At the far end of the panel freelance games writer and general man-about-town Rob Zacny is speaking and saying entertaining things like he usually does. He is currently describing his experiences having been on his high-school football team, and the audience of some few hundred gamers seems largely engaged and responsive. It’s been a good PAX East panel that seems to get better with each anecdote and joke, and the topic “Dorks vs. Sports” feels largely like fresh and fertile ground.
But, I begin to detect a growing dissonance between what Rob is describing as his high-school experience and the reality of my own. Rob is talking about playing D&D with his football teammates, and beginning to draw lines to what he describes as the myth about jocks stuffing nerds into lockers and the artificial social stigma of being a gamer. It’s largely BS, he is saying, and around him there are some nods of agreement.
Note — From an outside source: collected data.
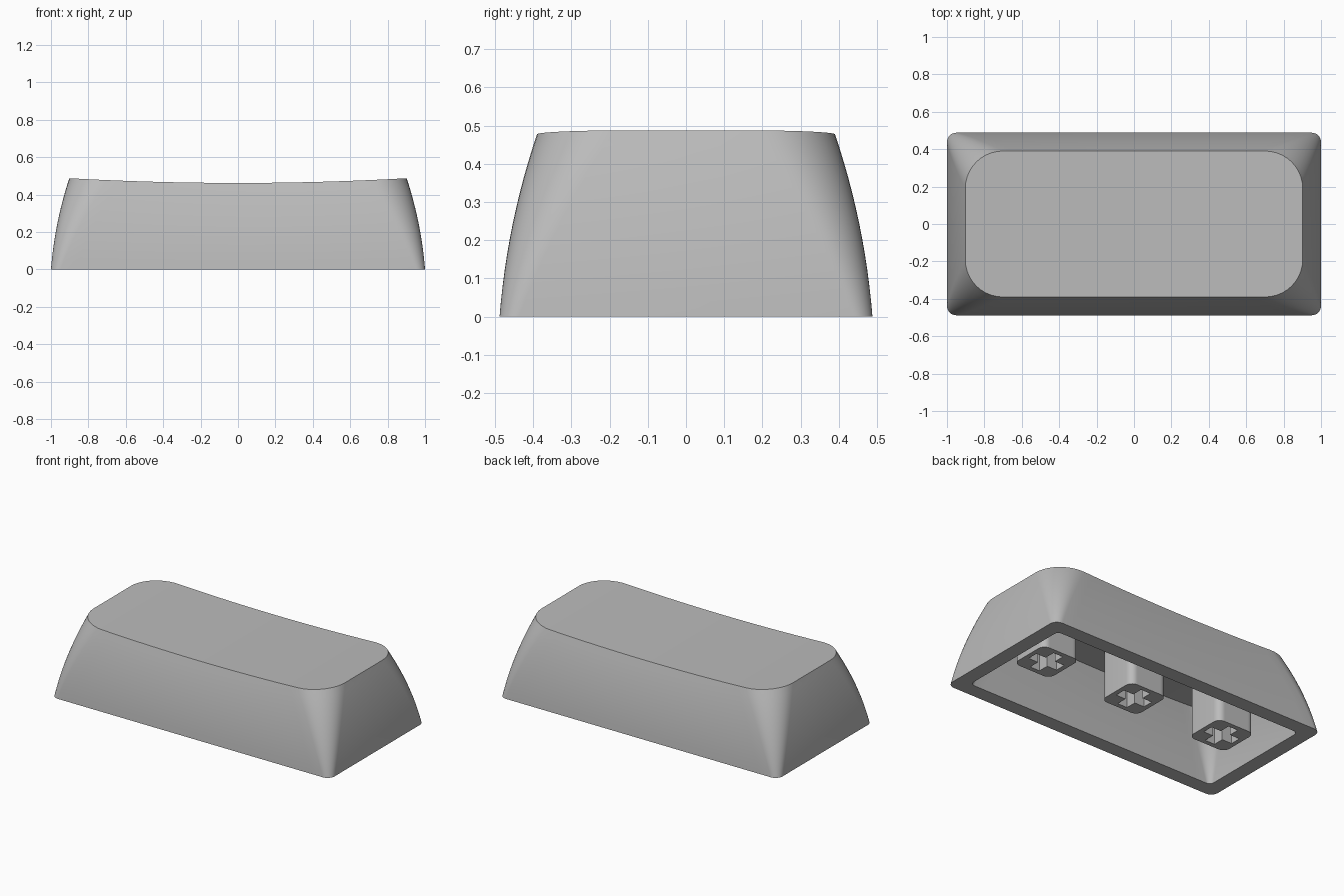
import bpy, bmesh, math

cube = bpy.data.objects.get("Cube")
if cube:
    bpy.data.objects.remove(cube, do_unlink=True)

grey = bpy.data.materials.new("matte_grey")
grey.use_nodes = True
grey.diffuse_color = (0.5, 0.5, 0.5, 1)
grey.node_tree.nodes["Principled BSDF"].inputs["Base Color"].default_value = (0.5, 0.5, 0.5, 1)

RINGS, ARC, EDGE = 12, 10, 24


def half_outline(hx, hy, r):
    """Front half of a rounded rectangle, from its -x side to its +x side."""
    left = []
    for i in range(ARC + 1):
        a = math.pi / 2 * i / ARC
        left.append((-hx + r - r * math.cos(a), -hy + r - r * math.sin(a)))
    x0 = hx - r
    middle = [(-x0 + 2 * x0 * i / EDGE, -hy) for i in range(1, EDGE)]
    return left + middle + [(-x, y) for x, y in reversed(left)]


def outline(hx, hy, r):
    front = half_outline(hx, hy, r)
    return front + [(x, -y) for x, y in reversed(front)]


def finish(obj):
    bpy.ops.object.select_all(action='DESELECT')
    obj.select_set(True)
    bpy.context.view_layer.objects.active = obj
    bpy.ops.object.shade_smooth_by_angle(angle=math.radians(35))


def dish(x):
    return 0.462 + 0.031 * x * x


def loft(bm, wall, drop, r_low, r_high):
    """Curved sides from the rim up to a dished cap; returns the rim ring."""
    rings = []
    for k in range(RINGS + 1):
        t = k / RINGS
        inset = wall + 0.098 * (0.4 * t + 0.6 * t * t)
        r = r_low + (r_high - r_low) * t
        pts = outline(1.0 - inset, 0.488 - inset, r)
        rings.append([bm.verts.new((x, y, t * (dish(x) - drop))) for x, y in pts])
    n = len(rings[0])
    for a, b in zip(rings, rings[1:]):
        for i in range(n):
            j = (i + 1) % n
            bm.faces.new((a[i], a[j], b[j], b[i]))
    # Cap strips run front to back so they follow the dish
    top = rings[-1]
    for i in range(n // 2 - 1):
        bm.faces.new((top[i], top[i + 1], top[n - 2 - i], top[n - 1 - i]))
    return rings[0]


# Hollow shell with a flat rim underneath
bm = bmesh.new()
outer = loft(bm, 0, 0, 0.05, 0.2)
inner = loft(bm, 0.095, 0.08, 0.03, 0.15)
for i in range(len(outer)):
    j = (i + 1) % len(outer)
    bm.faces.new((outer[i], outer[j], inner[j], inner[i]))
bmesh.ops.recalc_face_normals(bm, faces=bm.faces)
mesh = bpy.data.meshes.new("key_shell")
bm.to_mesh(mesh)
bm.free()
mesh.materials.append(grey)
shell = bpy.data.objects.new("key_shell", mesh)
bpy.context.collection.objects.link(shell)
finish(shell)


def cross(arm, w):
    quarter = [(arm, -w), (arm, w), (w, w)]
    pts = []
    for _ in range(4):
        pts += quarter
        quarter = [(-y, x) for x, y in quarter]
    return pts


# Three mounting stems with cross-shaped sockets
def stem(name, x, low=0.065, high=0.41):
    curve = bpy.data.curves.new(name, 'CURVE')
    curve.dimensions = '2D'
    curve.fill_mode = 'BOTH'
    curve.extrude = (high - low) / 2
    for pts in (outline(0.135, 0.135, 0.045), cross(0.105, 0.035)):
        spline = curve.splines.new('POLY')
        spline.points.add(len(pts) - 1)
        for p, (px, py) in zip(spline.points, pts):
            p.co = (px, py, 0, 1)
        spline.use_cyclic_u = True
    curve.materials.append(grey)
    obj = bpy.data.objects.new(name, curve)
    obj.location = (x, 0, (low + high) / 2)
    bpy.context.collection.objects.link(obj)
    bpy.ops.object.select_all(action='DESELECT')
    obj.select_set(True)
    bpy.context.view_layer.objects.active = obj
    bpy.ops.object.convert(target='MESH')
    finish(bpy.context.view_layer.objects.active)


for name, x in (("right_stem", -0.66), ("centre_stem", 0), ("left_stem", 0.66)):
    stem(name, x)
I have no reason to doubt this mirror’s Rob’s experience, and judging by the tacit and in some cases active agreement, it appears to be a shared representation of what many experienced. But, it stands in stark contrast to what I remember of high-school. I turn my head to look at Bob Salvatore who I am sitting with and who is my partner in middle-age on the other end of the panel. I am somewhat relieved to see an equally puzzled expression on his face. I begin to realize that somewhere between the world Bob and I existed in, and the one that the younger panelists on the other side of the table experienced is a line where Things Changed (tm).